  • In 2008, Jane McDonald recorded "Doctor's Orders" for her Jane album from which it was issued as a single which did not chart.

References[edit]

  1. ^ http://www.alwynwturner.com/glitter/sunny_disc.html
  2. ^ Brian Currin. "South African Rock Lists Website - SA Charts 1965 - 1989 Acts (S)". Rock.co.za. Retrieved 2016-10-09. 
  3. ^ Roberts, David (2006). British Hit Singles & Albums (19th ed.). London: Guinness World Records Limited. p. 540. ISBN 1-904994-10-5. 

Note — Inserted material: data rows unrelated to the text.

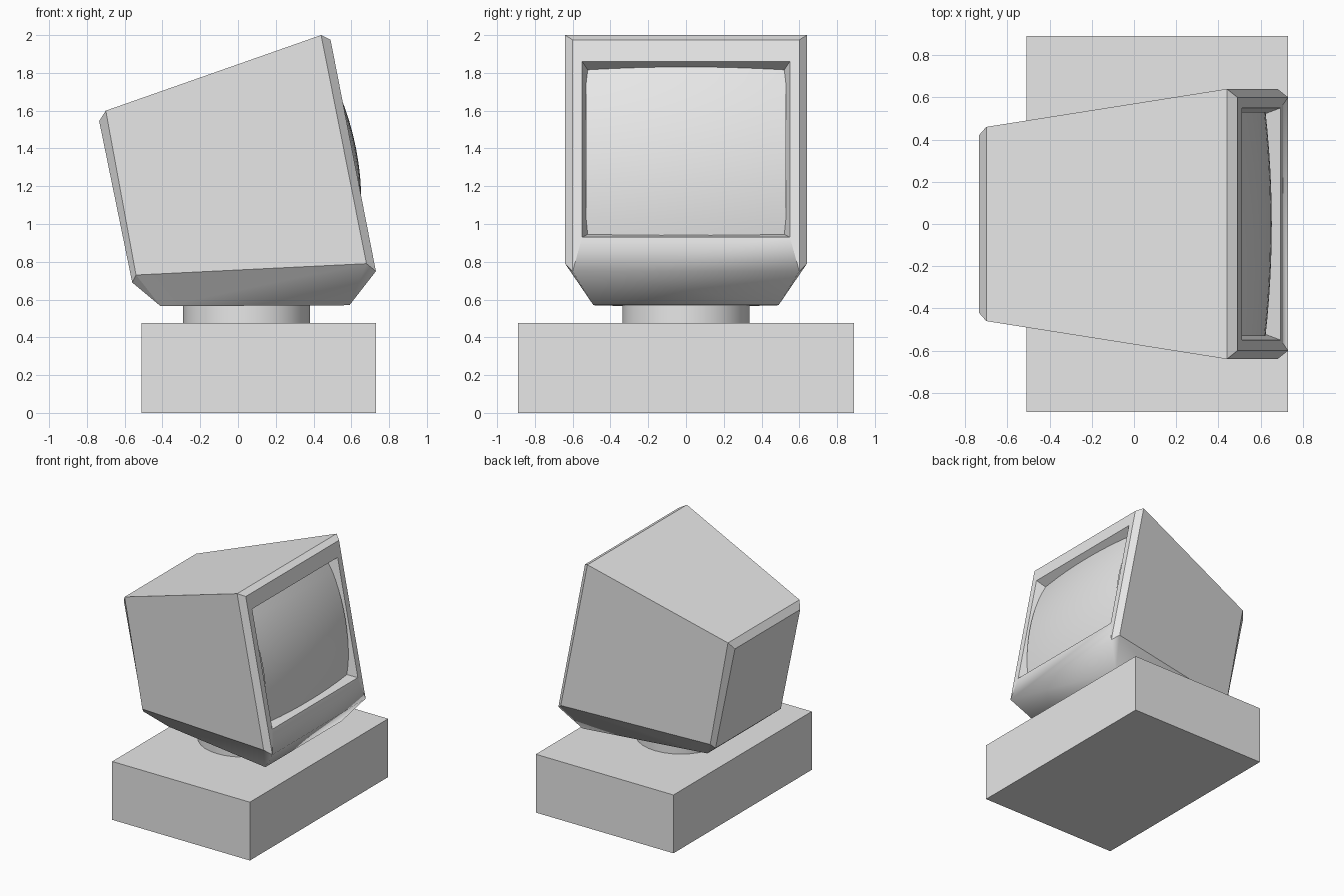
import bpy
import bmesh
import math
from mathutils import Vector

cube = bpy.data.objects.get("Cube")
if cube:
    bpy.data.objects.remove(cube, do_unlink=True)

grey = bpy.data.materials.new("light_grey")
grey.use_nodes = True
colour = (0.8, 0.8, 0.8, 1)
grey.diffuse_color = colour
grey.node_tree.nodes["Principled BSDF"].inputs["Base Color"].default_value = colour


def finish(bm, name, smooth=False):
    """Turn a bmesh into a named, coloured object."""
    bmesh.ops.recalc_face_normals(bm, faces=bm.faces)
    mesh = bpy.data.meshes.new(name)
    for face in bm.faces:
        face.smooth = smooth
    bm.to_mesh(mesh)
    bm.free()
    mesh.materials.append(grey)
    obj = bpy.data.objects.new(name, mesh)
    bpy.context.collection.objects.link(obj)
    return obj


# Computer case
bm = bmesh.new()
bmesh.ops.create_cube(bm, size=1)
for v in bm.verts:
    v.co = ((v.co.x * 1.24) + 0.11, v.co.y * 1.78, (v.co.z + 0.5) * 0.475)
finish(bm, "case")

# Swivel neck
bpy.ops.mesh.primitive_cylinder_add(vertices=32, radius=0.335, depth=0.11,
                                    location=(0.045, 0, 0.52))
neck = bpy.context.object
neck.name = "neck"
neck.data.materials.append(grey)
bpy.ops.object.shade_smooth_by_angle(angle=math.radians(35))

# Monitor shell: corners of one half, mirrored across y
corners = {
    "A": (-0.70, 0.46, 1.60), "B": (0.44, 0.64, 2.0),
    "C": (0.68, 0.64, 0.79), "D": (-0.54, 0.46, 0.73),
    "E": (-0.735, 0.42, 1.545), "F": (0.49, 0.60, 1.975),
    "G": (0.73, 0.60, 0.75), "H": (-0.56, 0.42, 0.69),
    "I": (-0.41, 0.31, 0.565), "J": (0.59, 0.49, 0.57),
}
top, low = Vector(corners["F"]), Vector(corners["G"])
slope = (low.x - top.x) / (top.z - low.z)
normal = Vector((1, 0, slope)).normalized()


def on_front(y, z, out=0.0):
    """Point on the tilted front plane, pushed out along its normal."""
    return Vector((top.x + slope * (top.z - z), y, z)) + normal * out


bm = bmesh.new()
left = {k: bm.verts.new(c) for k, c in corners.items()}
right = {k: bm.verts.new((x, -y, z)) for k, (x, y, z) in corners.items()}
for half in (left, right):
    for names in ("ABCD", "BFGC", "AEHD", "CDIJ", "CGJ", "DHI"):
        bm.faces.new([half[n] for n in names])
for a, b in ("AB", "BF", "AE", "EH", "HI", "IJ", "JG"):
    bm.faces.new([left[a], left[b], right[b], right[a]])

# Front bezel, sloping recess walls and recess floor
rings = [[left["F"], right["F"], right["G"], left["G"]]]
for inset, depth in ((0, 0), (0.032, 0.08)):
    y, z0, z1 = 0.55 - inset, 0.93 + inset, 1.86 - inset
    rings.append([bm.verts.new(on_front(s * y, z, -depth))
                  for s, z in ((1, z1), (-1, z1), (-1, z0), (1, z0))])
for outer, inner in zip(rings, rings[1:]):
    for i in range(4):
        j = (i + 1) % 4
        bm.faces.new([outer[i], outer[j], inner[j], inner[i]])
bm.faces.new(rings[-1])

# Only the chin blends smoothly into the front and lower corners
soft = [{left["G"], right["G"]}]
for half in (left, right):
    soft += [{half["G"], half["J"]}, {half["C"], half["J"]}]
for edge in bm.edges:
    edge.smooth = set(edge.verts) in soft
finish(bm, "monitor_shell", smooth=True)

# Bulging screen glass
bm = bmesh.new()
n = 12
bmesh.ops.create_grid(bm, x_segments=n, y_segments=n, size=1)
for v in bm.verts:
    u, w = v.co.x, v.co.y
    bulge = 0.022 - 0.03 * u * u - 0.07 * w * w
    v.co = on_front(u * 0.53, 1.395 + w * 0.445, bulge)
screen = finish(bm, "screen", smooth=True)
if screen.data.polygons[0].normal.x < 0:
    screen.data.flip_normals()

  4. ^ "Top 100 1974 - UK Music Charts". Uk-charts.top-source.info. Retrieved 2016-10-09. 
  5. ^ "Archived copy". Archived from the original on 2009-12-05. Retrieved 2009-06-04. 
  6. ^ Arena, James (2013). First Ladies of Disco: 32 Stars Discuss the Era and Their Singing Careers. Jefferson NC: McFarland & Company Inc. p. 85. ISBN 978-0-7864-7581-0. 
  7. ^ Whitburn, Joel (2004). Hot Dance/Disco: 1974–2003. Record Research. p. 82. 
  8. ^ a b "Item Display - RPM - Library and Archives Canada". Collectionscanada.gc.ca. Retrieved 2016-10-09. 
  9. ^ "Archived copy". Archived from the original on 2016-03-04. Retrieved 2016-06-11. 
  10. ^ "NZ Top 40 Singles Chart | The Official New Zealand Music Chart". Nztop40.co.nz. 1975-05-05. Retrieved 2016-10-09. 
  11. ^ "Top Selling Singles of 1975 | The Official New Zealand Music Chart". Nztop40.co.nz. 1975-12-31. Retrieved 2016-10-09. 
  12. ^ "Top 100 Hits of 1975/Top 100 Songs of 1975". Musicoutfitters.com. Retrieved 2016-10-09. 
  13. ^ "Archived copy". Archived from the original on 2014-10-21. Retrieved 2015-01-17. 
  14. ^ "Pluto* - Pluto (Vinyl, LP, Album)". Discogs.com. Retrieved 2016-10-09. 
  15. ^ "Van McCoy & The Soul City Symphony - Disco Baby (Vinyl, LP, Album)". Discogs.com. Retrieved 2016-10-09.